find it entirely plausible that the number of teens that have actually
sent nearly-nude, nude, or suggestive photos of themselves to others is
much smaller than the percentage of teens that have received or
forwarded such photos of others. Some previous surveys have lumped
together both those who send and receive "sexts" in their figures, so
it was good to see the differentiation in this report.
A new survey from the Pew Research Center's Internet & American Life Project found that 4% of cell-owning teens ages 12-17 say they have sent sexually suggestive nude or nearly nude images or videos of themselves to someone else via text messaging, a practice also known as "sexting"; 15% say they have received such images of someone they know via text message.
Focus group findings show that sexting occurs most often in one of three scenarios:
1. Exchanges of images solely between two romantic partners
2. Exchanges between partners that are then shared outside the relationship
3. Exchanges between people who are not yet in a relationship, but where often one person hopes to be.
"Teens explained to us how sexually suggestive images have become a form of relationship currency," said Amanda Lenhart, Senior Research Specialist and author of the report. "These images are shared as a part of or instead of sexual activity, or as a way of starting or maintaining a relationship with a significant other.
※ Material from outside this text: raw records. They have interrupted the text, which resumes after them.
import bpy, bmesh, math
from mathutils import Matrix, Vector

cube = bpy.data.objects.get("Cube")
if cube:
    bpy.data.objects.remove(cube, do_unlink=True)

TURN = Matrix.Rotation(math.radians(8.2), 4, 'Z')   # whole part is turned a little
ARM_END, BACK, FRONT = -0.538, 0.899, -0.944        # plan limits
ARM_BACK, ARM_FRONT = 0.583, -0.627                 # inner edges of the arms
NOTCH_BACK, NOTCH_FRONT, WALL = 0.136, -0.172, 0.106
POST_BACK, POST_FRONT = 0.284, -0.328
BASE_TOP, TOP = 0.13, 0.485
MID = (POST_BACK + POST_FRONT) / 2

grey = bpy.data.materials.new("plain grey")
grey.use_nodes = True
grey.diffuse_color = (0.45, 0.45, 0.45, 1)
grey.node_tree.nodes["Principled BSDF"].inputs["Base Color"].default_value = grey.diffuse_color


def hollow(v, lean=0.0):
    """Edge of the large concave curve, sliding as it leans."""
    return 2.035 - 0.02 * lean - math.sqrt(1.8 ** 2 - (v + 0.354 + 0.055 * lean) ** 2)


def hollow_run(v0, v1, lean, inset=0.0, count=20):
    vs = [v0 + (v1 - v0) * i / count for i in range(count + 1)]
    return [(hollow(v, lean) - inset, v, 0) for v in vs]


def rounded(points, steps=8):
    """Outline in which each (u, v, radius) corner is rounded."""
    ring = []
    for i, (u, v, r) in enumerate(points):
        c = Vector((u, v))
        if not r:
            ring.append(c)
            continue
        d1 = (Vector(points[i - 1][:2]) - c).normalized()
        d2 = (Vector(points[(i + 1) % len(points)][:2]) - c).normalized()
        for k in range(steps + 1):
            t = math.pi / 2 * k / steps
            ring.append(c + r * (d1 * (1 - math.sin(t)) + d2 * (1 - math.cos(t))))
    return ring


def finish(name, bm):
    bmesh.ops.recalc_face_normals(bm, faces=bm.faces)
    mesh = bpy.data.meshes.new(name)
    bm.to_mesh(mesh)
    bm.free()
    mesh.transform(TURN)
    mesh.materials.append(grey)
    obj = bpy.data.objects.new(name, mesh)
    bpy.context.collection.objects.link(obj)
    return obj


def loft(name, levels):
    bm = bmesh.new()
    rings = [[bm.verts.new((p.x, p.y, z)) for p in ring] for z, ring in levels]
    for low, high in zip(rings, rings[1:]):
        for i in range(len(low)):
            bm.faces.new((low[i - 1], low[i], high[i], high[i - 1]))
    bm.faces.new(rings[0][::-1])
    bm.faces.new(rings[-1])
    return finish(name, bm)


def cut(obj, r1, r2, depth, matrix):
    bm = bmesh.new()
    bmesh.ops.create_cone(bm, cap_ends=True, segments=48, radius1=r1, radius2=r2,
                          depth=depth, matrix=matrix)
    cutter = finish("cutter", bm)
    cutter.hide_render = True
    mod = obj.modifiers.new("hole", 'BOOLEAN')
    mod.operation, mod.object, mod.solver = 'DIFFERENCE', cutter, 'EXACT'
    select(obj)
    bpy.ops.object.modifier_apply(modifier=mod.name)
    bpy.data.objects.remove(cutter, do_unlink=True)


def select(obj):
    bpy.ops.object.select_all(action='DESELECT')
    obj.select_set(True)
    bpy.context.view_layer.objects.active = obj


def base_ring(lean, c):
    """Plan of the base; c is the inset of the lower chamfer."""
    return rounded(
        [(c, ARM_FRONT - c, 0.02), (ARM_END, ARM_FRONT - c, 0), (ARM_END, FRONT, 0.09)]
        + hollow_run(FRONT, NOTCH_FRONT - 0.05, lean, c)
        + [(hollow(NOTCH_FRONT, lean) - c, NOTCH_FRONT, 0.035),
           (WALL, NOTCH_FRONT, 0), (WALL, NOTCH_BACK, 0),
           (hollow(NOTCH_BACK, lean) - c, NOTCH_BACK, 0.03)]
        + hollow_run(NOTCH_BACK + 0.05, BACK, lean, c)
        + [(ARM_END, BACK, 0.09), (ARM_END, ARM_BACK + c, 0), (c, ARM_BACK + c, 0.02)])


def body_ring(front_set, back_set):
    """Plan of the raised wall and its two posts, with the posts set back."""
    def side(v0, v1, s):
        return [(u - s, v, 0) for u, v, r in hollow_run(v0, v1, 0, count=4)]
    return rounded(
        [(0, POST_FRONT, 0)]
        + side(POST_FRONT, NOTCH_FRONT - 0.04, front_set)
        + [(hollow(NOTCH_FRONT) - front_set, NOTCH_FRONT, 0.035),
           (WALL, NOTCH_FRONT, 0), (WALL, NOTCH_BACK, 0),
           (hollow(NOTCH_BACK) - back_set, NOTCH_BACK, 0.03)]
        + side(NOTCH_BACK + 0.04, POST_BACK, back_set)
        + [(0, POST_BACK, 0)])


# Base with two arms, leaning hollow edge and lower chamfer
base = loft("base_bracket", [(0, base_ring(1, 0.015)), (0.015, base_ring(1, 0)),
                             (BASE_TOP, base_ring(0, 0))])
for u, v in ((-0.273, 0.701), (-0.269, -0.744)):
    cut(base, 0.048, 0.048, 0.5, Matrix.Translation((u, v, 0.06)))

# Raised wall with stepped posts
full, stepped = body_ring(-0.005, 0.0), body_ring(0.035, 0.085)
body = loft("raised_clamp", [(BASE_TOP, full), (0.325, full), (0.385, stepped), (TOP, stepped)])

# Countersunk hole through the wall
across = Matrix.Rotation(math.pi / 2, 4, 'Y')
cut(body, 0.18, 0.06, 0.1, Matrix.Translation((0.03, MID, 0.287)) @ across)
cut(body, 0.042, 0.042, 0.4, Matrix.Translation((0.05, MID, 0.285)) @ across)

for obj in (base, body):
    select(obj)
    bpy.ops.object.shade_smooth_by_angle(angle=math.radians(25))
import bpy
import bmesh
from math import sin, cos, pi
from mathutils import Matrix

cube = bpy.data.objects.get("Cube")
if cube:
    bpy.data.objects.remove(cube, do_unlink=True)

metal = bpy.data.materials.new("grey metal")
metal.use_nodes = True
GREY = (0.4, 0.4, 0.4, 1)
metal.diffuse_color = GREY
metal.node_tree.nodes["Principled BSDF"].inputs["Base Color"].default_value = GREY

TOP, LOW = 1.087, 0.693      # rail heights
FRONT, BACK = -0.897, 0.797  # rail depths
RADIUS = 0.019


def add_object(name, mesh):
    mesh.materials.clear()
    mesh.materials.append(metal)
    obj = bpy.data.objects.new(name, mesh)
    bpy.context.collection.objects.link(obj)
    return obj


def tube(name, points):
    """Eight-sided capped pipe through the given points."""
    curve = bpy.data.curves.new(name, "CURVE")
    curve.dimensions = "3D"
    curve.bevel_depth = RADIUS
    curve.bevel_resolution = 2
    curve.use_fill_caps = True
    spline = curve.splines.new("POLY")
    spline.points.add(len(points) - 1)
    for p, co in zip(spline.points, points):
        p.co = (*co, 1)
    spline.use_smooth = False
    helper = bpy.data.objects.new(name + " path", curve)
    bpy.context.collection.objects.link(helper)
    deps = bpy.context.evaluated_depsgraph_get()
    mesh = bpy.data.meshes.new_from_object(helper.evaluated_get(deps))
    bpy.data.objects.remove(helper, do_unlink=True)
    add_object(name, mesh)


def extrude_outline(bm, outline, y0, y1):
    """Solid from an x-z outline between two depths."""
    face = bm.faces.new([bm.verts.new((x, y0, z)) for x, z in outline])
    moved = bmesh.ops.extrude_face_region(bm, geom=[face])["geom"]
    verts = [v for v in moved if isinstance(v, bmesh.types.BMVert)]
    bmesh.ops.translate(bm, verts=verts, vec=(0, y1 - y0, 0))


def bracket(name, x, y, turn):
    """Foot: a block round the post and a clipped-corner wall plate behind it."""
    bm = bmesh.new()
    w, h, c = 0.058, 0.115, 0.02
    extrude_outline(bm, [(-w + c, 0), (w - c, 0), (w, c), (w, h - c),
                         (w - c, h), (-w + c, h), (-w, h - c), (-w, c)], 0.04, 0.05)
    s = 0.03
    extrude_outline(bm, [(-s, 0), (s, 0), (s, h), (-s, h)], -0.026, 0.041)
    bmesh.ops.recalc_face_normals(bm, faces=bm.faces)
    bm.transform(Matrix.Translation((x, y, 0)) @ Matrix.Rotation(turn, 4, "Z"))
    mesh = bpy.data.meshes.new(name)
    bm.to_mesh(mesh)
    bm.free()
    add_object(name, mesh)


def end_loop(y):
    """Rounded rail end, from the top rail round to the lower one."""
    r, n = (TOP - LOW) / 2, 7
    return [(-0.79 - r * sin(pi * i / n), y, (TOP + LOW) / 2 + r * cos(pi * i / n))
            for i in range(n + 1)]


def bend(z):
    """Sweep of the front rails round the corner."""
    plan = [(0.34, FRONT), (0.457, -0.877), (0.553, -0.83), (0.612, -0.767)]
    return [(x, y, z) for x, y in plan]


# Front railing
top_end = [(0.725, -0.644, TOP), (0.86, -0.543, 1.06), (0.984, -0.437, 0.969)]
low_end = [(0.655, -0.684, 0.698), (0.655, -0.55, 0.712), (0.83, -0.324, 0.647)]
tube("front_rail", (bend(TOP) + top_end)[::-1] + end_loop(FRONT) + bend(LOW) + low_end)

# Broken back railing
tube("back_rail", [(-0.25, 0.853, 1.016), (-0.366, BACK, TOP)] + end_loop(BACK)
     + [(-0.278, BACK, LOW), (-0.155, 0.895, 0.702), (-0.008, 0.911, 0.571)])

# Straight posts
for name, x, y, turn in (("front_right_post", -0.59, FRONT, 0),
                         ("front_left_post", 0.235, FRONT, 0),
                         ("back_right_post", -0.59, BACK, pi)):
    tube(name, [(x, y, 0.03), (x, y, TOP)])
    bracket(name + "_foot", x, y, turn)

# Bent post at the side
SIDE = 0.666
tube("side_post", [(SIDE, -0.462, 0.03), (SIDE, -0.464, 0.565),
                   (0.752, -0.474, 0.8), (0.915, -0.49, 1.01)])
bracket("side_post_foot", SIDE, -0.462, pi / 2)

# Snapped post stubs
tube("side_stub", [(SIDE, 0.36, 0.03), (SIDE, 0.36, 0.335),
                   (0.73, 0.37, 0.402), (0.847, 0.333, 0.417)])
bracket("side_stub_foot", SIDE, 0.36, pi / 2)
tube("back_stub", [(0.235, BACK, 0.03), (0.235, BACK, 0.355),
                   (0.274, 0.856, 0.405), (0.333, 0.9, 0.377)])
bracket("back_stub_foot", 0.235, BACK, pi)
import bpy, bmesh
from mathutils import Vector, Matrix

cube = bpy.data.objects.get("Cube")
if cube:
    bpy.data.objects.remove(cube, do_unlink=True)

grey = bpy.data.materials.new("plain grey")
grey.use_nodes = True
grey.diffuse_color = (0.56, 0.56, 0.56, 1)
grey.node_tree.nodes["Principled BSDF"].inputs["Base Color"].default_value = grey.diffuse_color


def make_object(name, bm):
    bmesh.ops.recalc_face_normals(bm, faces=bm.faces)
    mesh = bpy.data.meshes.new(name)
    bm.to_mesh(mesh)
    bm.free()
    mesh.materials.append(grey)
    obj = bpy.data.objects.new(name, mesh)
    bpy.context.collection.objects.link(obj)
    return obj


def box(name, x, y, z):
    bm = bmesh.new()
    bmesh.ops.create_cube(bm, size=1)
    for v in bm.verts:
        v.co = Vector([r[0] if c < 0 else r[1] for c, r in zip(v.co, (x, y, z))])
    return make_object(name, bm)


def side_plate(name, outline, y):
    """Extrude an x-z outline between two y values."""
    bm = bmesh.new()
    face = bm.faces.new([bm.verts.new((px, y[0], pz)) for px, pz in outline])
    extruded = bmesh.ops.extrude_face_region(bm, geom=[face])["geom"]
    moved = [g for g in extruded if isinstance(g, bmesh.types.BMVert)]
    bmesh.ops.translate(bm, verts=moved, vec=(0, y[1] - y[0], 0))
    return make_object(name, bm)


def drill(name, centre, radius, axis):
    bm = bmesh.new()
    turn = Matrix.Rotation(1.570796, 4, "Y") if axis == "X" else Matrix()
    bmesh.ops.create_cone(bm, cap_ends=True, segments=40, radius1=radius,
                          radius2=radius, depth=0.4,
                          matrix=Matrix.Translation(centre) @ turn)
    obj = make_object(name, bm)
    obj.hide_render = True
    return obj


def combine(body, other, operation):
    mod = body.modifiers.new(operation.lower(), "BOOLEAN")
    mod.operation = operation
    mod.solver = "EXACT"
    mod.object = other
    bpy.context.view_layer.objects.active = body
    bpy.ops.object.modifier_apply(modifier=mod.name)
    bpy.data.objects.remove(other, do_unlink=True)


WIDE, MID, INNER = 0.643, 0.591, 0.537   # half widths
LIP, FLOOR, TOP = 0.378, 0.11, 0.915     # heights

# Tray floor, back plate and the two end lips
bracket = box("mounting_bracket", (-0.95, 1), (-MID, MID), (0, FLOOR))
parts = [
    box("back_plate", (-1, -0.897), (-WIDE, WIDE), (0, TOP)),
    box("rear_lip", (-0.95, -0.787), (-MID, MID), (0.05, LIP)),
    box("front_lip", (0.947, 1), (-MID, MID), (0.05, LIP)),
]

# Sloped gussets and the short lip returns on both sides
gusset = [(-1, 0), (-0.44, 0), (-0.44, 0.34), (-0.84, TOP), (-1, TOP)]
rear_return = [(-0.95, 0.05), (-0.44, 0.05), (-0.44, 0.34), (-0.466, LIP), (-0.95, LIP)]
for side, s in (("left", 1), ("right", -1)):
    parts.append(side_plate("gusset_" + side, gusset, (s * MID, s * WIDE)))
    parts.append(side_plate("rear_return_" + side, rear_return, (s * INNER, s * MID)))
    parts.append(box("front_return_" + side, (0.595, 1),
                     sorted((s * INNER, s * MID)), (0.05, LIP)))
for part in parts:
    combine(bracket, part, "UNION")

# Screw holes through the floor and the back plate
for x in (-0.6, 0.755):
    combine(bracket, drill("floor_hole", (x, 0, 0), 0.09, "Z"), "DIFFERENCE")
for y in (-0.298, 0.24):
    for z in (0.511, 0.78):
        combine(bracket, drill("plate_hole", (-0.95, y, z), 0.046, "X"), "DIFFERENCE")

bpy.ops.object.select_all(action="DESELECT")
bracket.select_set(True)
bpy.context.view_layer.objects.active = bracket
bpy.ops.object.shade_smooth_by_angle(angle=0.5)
And they are also passed along to friends for their entertainment value, as a joke or for fun."
Source: Pew Internet & American Life Project